(Beginning of DATA RECORDS)

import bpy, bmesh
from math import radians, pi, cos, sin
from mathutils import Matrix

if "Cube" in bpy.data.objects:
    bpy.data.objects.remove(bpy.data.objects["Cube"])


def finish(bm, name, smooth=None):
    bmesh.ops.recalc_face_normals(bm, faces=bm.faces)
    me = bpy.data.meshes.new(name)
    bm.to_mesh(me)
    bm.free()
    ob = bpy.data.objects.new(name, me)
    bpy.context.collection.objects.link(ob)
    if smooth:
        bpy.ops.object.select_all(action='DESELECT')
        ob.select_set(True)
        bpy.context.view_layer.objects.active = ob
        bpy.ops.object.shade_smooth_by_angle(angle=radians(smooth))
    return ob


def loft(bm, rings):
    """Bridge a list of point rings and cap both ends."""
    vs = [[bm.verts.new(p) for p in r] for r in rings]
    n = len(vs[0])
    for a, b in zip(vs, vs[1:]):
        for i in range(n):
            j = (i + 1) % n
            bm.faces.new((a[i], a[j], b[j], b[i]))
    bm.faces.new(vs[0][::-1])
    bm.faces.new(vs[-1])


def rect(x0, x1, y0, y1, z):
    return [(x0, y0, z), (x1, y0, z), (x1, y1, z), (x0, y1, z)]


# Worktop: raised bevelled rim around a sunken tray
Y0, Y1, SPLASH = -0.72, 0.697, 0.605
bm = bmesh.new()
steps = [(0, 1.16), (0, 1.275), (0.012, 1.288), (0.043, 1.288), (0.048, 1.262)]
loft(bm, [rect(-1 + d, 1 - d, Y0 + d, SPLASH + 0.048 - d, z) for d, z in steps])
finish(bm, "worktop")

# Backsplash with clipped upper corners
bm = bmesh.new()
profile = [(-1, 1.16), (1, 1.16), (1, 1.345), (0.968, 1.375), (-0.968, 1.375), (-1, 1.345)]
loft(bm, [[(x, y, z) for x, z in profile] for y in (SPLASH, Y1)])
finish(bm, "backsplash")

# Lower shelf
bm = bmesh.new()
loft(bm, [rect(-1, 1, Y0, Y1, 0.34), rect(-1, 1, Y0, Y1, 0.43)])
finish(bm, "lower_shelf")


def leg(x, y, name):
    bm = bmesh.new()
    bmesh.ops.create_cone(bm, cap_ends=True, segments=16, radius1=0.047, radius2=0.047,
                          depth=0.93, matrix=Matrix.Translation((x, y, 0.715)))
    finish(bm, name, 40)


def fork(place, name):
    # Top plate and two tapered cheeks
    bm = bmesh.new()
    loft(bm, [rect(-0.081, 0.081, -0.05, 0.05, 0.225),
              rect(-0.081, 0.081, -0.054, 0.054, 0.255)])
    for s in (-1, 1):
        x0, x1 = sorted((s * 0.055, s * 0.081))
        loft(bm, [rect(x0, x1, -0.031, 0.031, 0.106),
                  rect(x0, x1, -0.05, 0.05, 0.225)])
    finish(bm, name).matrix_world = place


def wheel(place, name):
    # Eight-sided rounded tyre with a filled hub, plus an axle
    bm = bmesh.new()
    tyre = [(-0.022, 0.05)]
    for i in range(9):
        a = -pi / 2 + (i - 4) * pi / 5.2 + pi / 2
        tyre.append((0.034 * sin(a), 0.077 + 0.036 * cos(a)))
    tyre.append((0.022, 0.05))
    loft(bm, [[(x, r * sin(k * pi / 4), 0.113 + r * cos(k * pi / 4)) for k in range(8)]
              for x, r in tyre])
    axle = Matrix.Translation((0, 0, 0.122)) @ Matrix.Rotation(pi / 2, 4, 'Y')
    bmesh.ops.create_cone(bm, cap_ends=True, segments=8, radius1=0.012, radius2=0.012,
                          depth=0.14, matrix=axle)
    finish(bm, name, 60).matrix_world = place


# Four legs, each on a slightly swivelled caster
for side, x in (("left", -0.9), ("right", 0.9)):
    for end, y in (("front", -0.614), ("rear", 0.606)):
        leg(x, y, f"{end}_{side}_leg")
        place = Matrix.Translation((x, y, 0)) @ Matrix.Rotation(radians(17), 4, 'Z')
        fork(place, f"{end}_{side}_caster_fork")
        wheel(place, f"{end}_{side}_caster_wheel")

(End of DATA RECORDS)
(Beginning of DATA RECORDS)

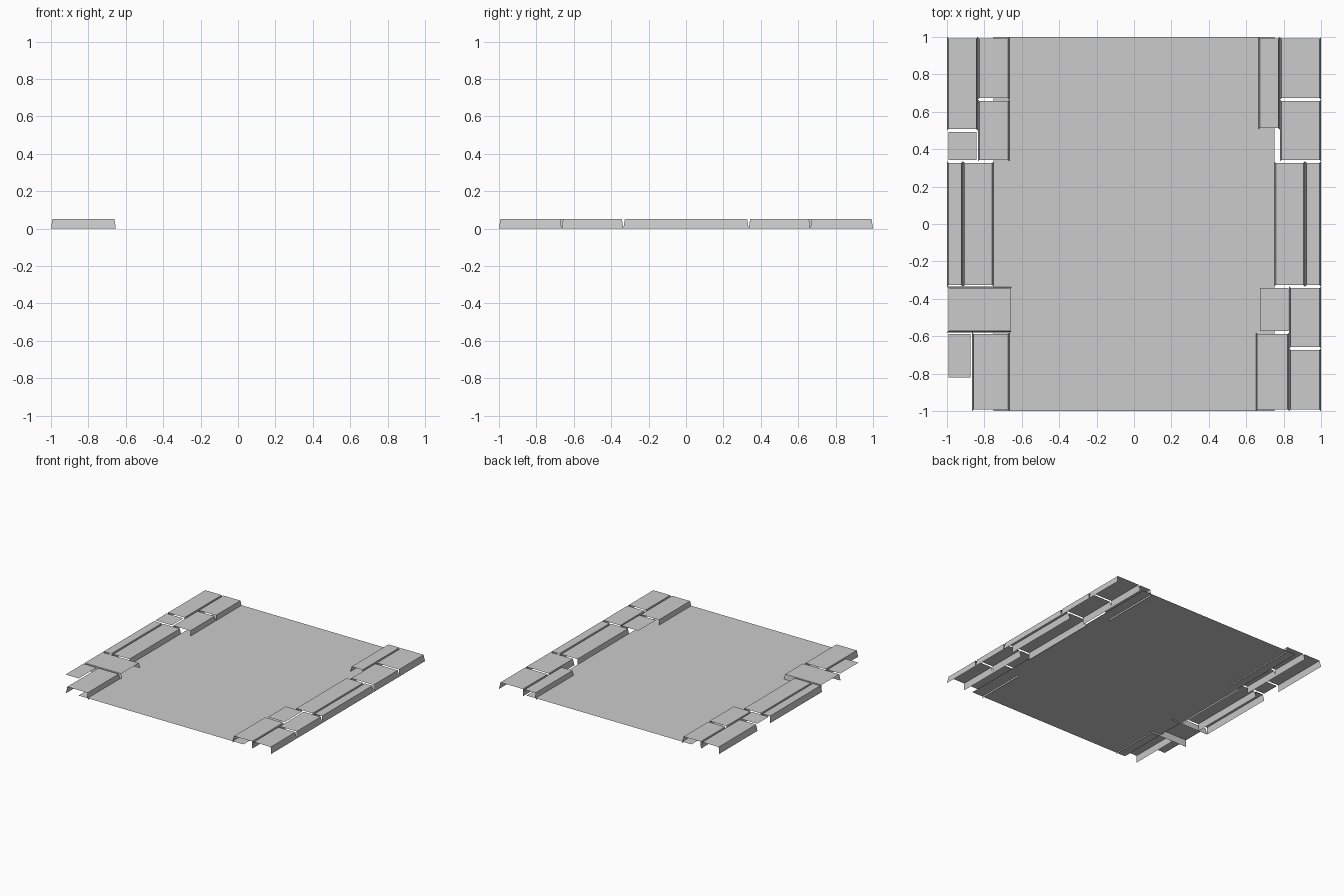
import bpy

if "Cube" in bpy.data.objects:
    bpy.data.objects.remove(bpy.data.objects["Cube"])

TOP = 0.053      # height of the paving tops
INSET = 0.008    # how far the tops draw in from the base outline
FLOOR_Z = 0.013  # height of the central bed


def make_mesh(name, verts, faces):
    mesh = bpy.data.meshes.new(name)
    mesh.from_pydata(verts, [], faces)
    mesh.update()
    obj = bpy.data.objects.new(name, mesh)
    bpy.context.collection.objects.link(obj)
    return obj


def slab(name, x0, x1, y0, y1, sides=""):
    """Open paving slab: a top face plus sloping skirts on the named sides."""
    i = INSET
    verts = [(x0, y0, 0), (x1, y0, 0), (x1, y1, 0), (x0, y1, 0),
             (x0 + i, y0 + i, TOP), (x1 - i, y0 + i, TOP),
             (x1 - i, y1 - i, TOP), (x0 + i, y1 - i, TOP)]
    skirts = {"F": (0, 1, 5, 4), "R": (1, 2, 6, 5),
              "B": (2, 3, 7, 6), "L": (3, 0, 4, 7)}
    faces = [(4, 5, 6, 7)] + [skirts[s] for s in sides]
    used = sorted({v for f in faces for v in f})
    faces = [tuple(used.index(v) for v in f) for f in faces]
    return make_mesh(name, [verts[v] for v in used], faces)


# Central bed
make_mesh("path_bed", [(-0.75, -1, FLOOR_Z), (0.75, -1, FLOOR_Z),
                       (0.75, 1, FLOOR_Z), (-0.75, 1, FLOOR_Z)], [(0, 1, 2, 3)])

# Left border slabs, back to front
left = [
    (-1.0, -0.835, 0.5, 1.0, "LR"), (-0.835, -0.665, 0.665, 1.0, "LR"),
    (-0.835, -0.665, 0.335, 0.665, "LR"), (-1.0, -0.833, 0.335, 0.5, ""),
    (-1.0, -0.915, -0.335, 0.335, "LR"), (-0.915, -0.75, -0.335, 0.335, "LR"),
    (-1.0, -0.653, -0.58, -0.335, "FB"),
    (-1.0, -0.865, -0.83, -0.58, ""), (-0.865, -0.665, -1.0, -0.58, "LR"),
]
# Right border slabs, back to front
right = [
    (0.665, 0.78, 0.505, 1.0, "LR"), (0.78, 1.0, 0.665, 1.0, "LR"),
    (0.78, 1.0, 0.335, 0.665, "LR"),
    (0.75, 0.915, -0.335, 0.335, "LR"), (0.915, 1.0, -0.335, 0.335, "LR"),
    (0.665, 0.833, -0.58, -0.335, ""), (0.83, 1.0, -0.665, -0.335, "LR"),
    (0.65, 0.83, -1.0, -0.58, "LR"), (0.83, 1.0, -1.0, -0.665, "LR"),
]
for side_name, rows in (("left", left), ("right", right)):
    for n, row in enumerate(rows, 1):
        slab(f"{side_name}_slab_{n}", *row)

(End of DATA RECORDS)

# [TASK TO CARRY OUT]
Search the records for the string "axle" and report each line that has it.

# [SOLUTION]
    # Eight-sided rounded tyre with a filled hub, plus an axle
    axle = Matrix.Translation((0, 0, 0.122)) @ Matrix.Rotation(pi / 2, 4, 'Y')
                          depth=0.14, matrix=axle)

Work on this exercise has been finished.